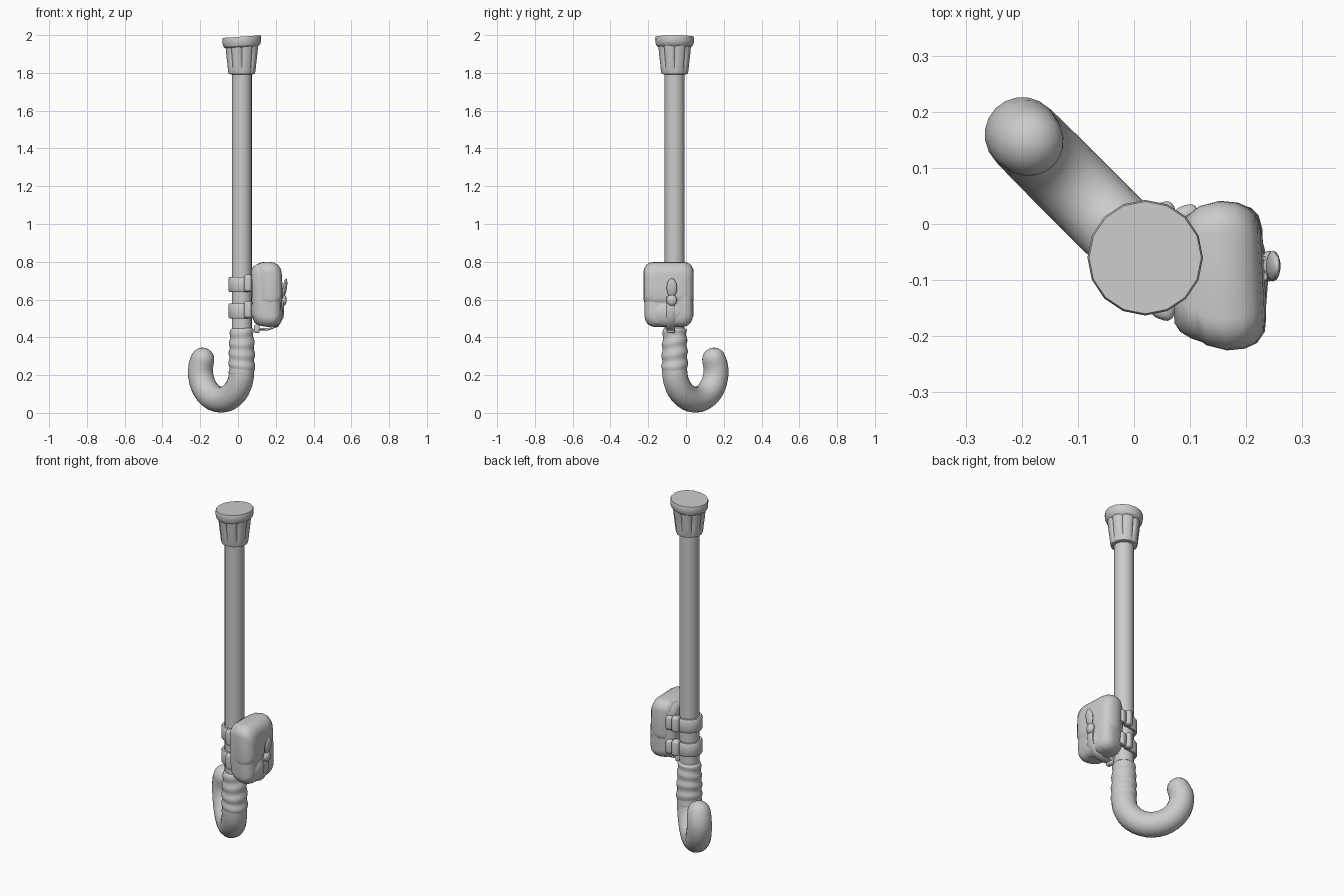
import bpy, bmesh, math
from mathutils import Vector, Matrix

cube = bpy.data.objects.get("Cube")
if cube:
    bpy.data.objects.remove(cube)

grey = bpy.data.materials.new("plain grey")
grey.use_nodes = True
COLOUR = (0.6, 0.6, 0.6, 1)
grey.diffuse_color = COLOUR
grey.node_tree.nodes["Principled BSDF"].inputs["Base Color"].default_value = COLOUR

AXIS = Vector((0.02, -0.06, 0))          # centre line of the shaft
HOOK_DIR = Vector((-1, 1, 0)).normalized()


def finish(name, bm, angle=40):
    bmesh.ops.recalc_face_normals(bm, faces=bm.faces)
    mesh = bpy.data.meshes.new(name)
    bm.to_mesh(mesh)
    bm.free()
    mesh.materials.append(grey)
    obj = bpy.data.objects.new(name, mesh)
    bpy.context.collection.objects.link(obj)
    bpy.ops.object.select_all(action='DESELECT')
    obj.select_set(True)
    bpy.context.view_layer.objects.active = obj
    bpy.ops.object.shade_smooth_by_angle(angle=math.radians(angle))
    return obj


def loft(name, rings, angle=40):
    """Skin a list of equal rings of points and close both ends."""
    bm = bmesh.new()
    loops = [[bm.verts.new(p) for p in ring] for ring in rings]
    n = len(loops[0])
    for a, b in zip(loops, loops[1:]):
        for i in range(n):
            j = (i + 1) % n
            bm.faces.new((a[i], a[j], b[j], b[i]))
    bm.faces.new(loops[0])
    bm.faces.new(loops[-1])
    return finish(name, bm, angle)


def turned(name, profile, n, shape=lambda a, z: 1, tilt=0, angle=40):
    """Round part about the shaft axis; shape varies the radius."""
    rings = []
    for r, z in profile:
        ring = []
        for i in range(n):
            a = math.tau * i / n
            x, y = math.cos(a), math.sin(a)
            k = r * shape(a, z)
            ring.append(AXIS + Vector((k * x, k * y, z + tilt * r * x)))
        rings.append(ring)
    return loft(name, rings, angle)


def blob(name, centre, size, lean=0):
    bm = bmesh.new()
    bmesh.ops.create_uvsphere(bm, u_segments=16, v_segments=10, radius=0.5)
    m = Matrix.Translation(centre) @ Matrix.Rotation(lean, 4, 'Y') @ Matrix.Diagonal((*size, 1))
    bm.transform(m)
    return finish(name, bm)


def block(name, centre, size, turn=0, bevel=0.014):
    bm = bmesh.new()
    bmesh.ops.create_cube(bm, size=1)
    bm.transform(Matrix.Diagonal((*size, 1)))
    bmesh.ops.bevel(bm, geom=bm.edges[:], offset=bevel, segments=3, profile=0.5, affect='EDGES')
    bm.transform(Matrix.Translation(centre) @ Matrix.Rotation(turn, 4, 'Z'))
    return finish(name, bm)


def ribbon(name, path, depth, across):
    """Flat band: path of (point, outward normal), set wide along across."""
    rings = []
    for p, out in path:
        p, out = Vector(p), Vector(out).normalized()
        ring = []
        for s, t in ((-1, 0), (-1, .7), (-.8, 1), (.8, 1), (1, .7), (1, 0)):
            ring.append(p + across * s + out * depth * t)
        rings.append(ring)
    return loft(name, rings, 50)


# Shaft
turned("shaft", [(0.053, 0.4), (0.053, 1.82)], 24)


# Fluted foot cap with a wide, slightly tilted rim
def flutes(a, z):
    depth = 0.11 if 1.83 < z < 1.94 else 0.03
    return 1 - depth * max(0, math.cos(8 * a)) ** 3


turned("cap_body", [(0.05, 1.79), (0.07, 1.795), (0.074, 1.81), (0.077, 1.84), (0.082, 1.88),
                    (0.087, 1.93), (0.09, 1.955), (0.09, 1.965)], 64, flutes)
turned("cap_rim", [(0.085, 1.935), (0.097, 1.945), (0.102, 1.96), (0.103, 1.982),
                   (0.1, 1.992)], 16, tilt=0.07, angle=30)

# Wrapped grip with tilted folds
profile = []
STEPS = 28
for i in range(STEPS + 1):
    t = i / STEPS
    r = 0.068 - 0.008 * t + 0.003 * math.sin(math.pi * t)
    if i in (0, STEPS):
        r -= 0.008
    profile.append((r, 0.2 + 0.25 * t))
turned("wrapped_grip", profile, 28,
       lambda a, z: 1 + 0.045 * math.sin(z * 105 + 1.3 * math.sin(a + z * 9)), angle=60)

# Curved handle: straight start, half circle, curled rounded tip
R, MID = 0.155, 0.225
path = [(0, 0.32, 0.06), (0, 0.27, 0.064)]
for i in range(19):
    a = math.pi * i / 18
    path.append((R - R * math.cos(a), MID - R * math.sin(a), 0.067 + 0.002 * math.sin(a)))
path += [(0.305, 0.255, 0.066), (0.293, 0.285, 0.063)]
tip, way = Vector((0.293, 0.285)), Vector((-0.45, 0.9)).normalized()
for i in range(1, 7):
    a = math.radians(14 * i)
    q = tip + way * 0.06 * math.sin(a)
    path.append((q.x, q.y, 0.062 * math.cos(a)))
rings = []
side = HOOK_DIR.cross(Vector((0, 0, 1)))
for i, (d, z, r) in enumerate(path):
    d0, z0, _ = path[max(i - 1, 0)]
    d1, z1, _ = path[min(i + 1, len(path) - 1)]
    along = (HOOK_DIR * (d1 - d0) + Vector((0, 0, z1 - z0))).normalized()
    up = along.cross(side)
    c = AXIS + HOOK_DIR * d + Vector((0, 0, z))
    rings.append([c + (side * math.cos(k * math.tau / 20) + up * math.sin(k * math.tau / 20)) * r
                  for k in range(20)])
loft("curved_handle", rings, 60)


# Pouch: rounded rectangles stacked outward from the shaft
def pouch_ring(x, half_y, half_z, corner, cy=-0.092, cz=0.625, skew=0.0):
    ring = []
    for q in range(4):
        for s in range(7):
            a = math.pi / 2 * (q + s / 6)
            sy = 1 if q in (0, 3) else -1
            sz = 1 if q < 2 else -1
            y = sy * (half_y - corner) + corner * math.cos(a)
            z = sz * (half_z - corner) + corner * math.sin(a)
            ring.append(Vector((x - skew * y - 0.03 * z, cy + y, cz + z)))
    return ring


loft("pouch_body", [pouch_ring(*s) for s in (
    (0.075, 0.085, 0.13, 0.05), (0.085, 0.1, 0.15, 0.055), (0.105, 0.112, 0.162, 0.055),
    (0.135, 0.122, 0.168, 0.055), (0.165, 0.127, 0.17, 0.055), (0.185, 0.127, 0.167, 0.055),
    (0.205, 0.121, 0.16, 0.055), (0.219, 0.108, 0.147, 0.055), (0.226, 0.085, 0.125, 0.05))], 60)
# Flap over the upper part and the raised side pocket edge
loft("pouch_flap", [pouch_ring(x, y, z, c, cz=0.676, skew=0.05) for x, y, z, c in (
    (0.1, 0.105, 0.108, 0.05), (0.125, 0.124, 0.12, 0.052), (0.16, 0.133, 0.124, 0.055),
    (0.19, 0.13, 0.12, 0.055), (0.212, 0.12, 0.108, 0.055), (0.227, 0.1, 0.085, 0.05),
    (0.231, 0.075, 0.06, 0.04))], 60)
blob("pouch_lower_bulge", (0.195, -0.1, 0.53), (0.088, 0.23, 0.15))

# Toggle fastening
blob("toggle_peg", (0.248, -0.075, 0.662), (0.022, 0.055, 0.1), 0.15)
blob("toggle_knob", (0.241, -0.075, 0.597), (0.034, 0.055, 0.06))
Y = Vector((0, 0.022, 0))
ribbon("closing_strap", [((0.225, -0.08, 0.62), (1, 0, 0)), ((0.232, -0.08, 0.56), (1, 0, 0)),
                         ((0.23, -0.08, 0.51), (1, 0, -.2)), ((0.205, -0.08, 0.465), (1, 0, -1)),
                         ((0.16, -0.08, 0.448), (0, 0, -1)), ((0.1, -0.08, 0.45), (0, 0, -1))], 0.012, Y)
block("strap_end", (0.1, -0.08, 0.445), (0.03, 0.045, 0.045), bevel=0.01)

# Two straps round the shaft with padded loops on both sides
for label, z in (("upper", 0.68), ("lower", 0.54)):
    path = [((0.11, 0.012, z), (0, 1, 0))]
    for i in range(17):
        a = math.pi / 2 + math.pi * i / 16
        out = Vector((math.cos(a), math.sin(a), 0))
        path.append((AXIS + out * 0.055 + Vector((0, 0, z)), out))
    path.append(((0.11, -0.135, z), (0, -1, 0)))
    ribbon(label + "_strap", path, 0.016, Vector((0, 0, 0.039)))
    for face, y in (("front", -0.146), ("back", 0.014)):
        turn = -0.35 if y < -0.1 else 0.3
        block(f"{label}_{face}_loop", (0.055, y, z + 0.007), (0.042, 0.05, 0.09), turn)
        block(f"{label}_{face}_pad", (0.097, y - 0.006, z + 0.004), (0.042, 0.052, 0.08), turn)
★ ★ ★ ★ ★
## Problem requirements:
Please write out, exactly as they appear above, only the lines in the stretch from the line with "k = r * shape(a, z)" through the line with "(0.1, 1.992)], 16, tilt=0.07, angle=30)".

## Finished task:
            k = r * shape(a, z)
            ring.append(AXIS + Vector((k * x, k * y, z + tilt * r * x)))
        rings.append(ring)
    return loft(name, rings, angle)


def blob(name, centre, size, lean=0):
    bm = bmesh.new()
    bmesh.ops.create_uvsphere(bm, u_segments=16, v_segments=10, radius=0.5)
    m = Matrix.Translation(centre) @ Matrix.Rotation(lean, 4, 'Y') @ Matrix.Diagonal((*size, 1))
    bm.transform(m)
    return finish(name, bm)


def block(name, centre, size, turn=0, bevel=0.014):
    bm = bmesh.new()
    bmesh.ops.create_cube(bm, size=1)
    bm.transform(Matrix.Diagonal((*size, 1)))
    bmesh.ops.bevel(bm, geom=bm.edges[:], offset=bevel, segments=3, profile=0.5, affect='EDGES')
    bm.transform(Matrix.Translation(centre) @ Matrix.Rotation(turn, 4, 'Z'))
    return finish(name, bm)


def ribbon(name, path, depth, across):
    """Flat band: path of (point, outward normal), set wide along across."""
    rings = []
    for p, out in path:
        p, out = Vector(p), Vector(out).normalized()
        ring = []
        for s, t in ((-1, 0), (-1, .7), (-.8, 1), (.8, 1), (1, .7), (1, 0)):
            ring.append(p + across * s + out * depth * t)
        rings.append(ring)
    return loft(name, rings, 50)


# Shaft
turned("shaft", [(0.053, 0.4), (0.053, 1.82)], 24)


# Fluted foot cap with a wide, slightly tilted rim
def flutes(a, z):
    depth = 0.11 if 1.83 < z < 1.94 else 0.03
    return 1 - depth * max(0, math.cos(8 * a)) ** 3


turned("cap_body", [(0.05, 1.79), (0.07, 1.795), (0.074, 1.81), (0.077, 1.84), (0.082, 1.88),
                    (0.087, 1.93), (0.09, 1.955), (0.09, 1.965)], 64, flutes)
turned("cap_rim", [(0.085, 1.935), (0.097, 1.945), (0.102, 1.96), (0.103, 1.982),
                   (0.1, 1.992)], 16, tilt=0.07, angle=30)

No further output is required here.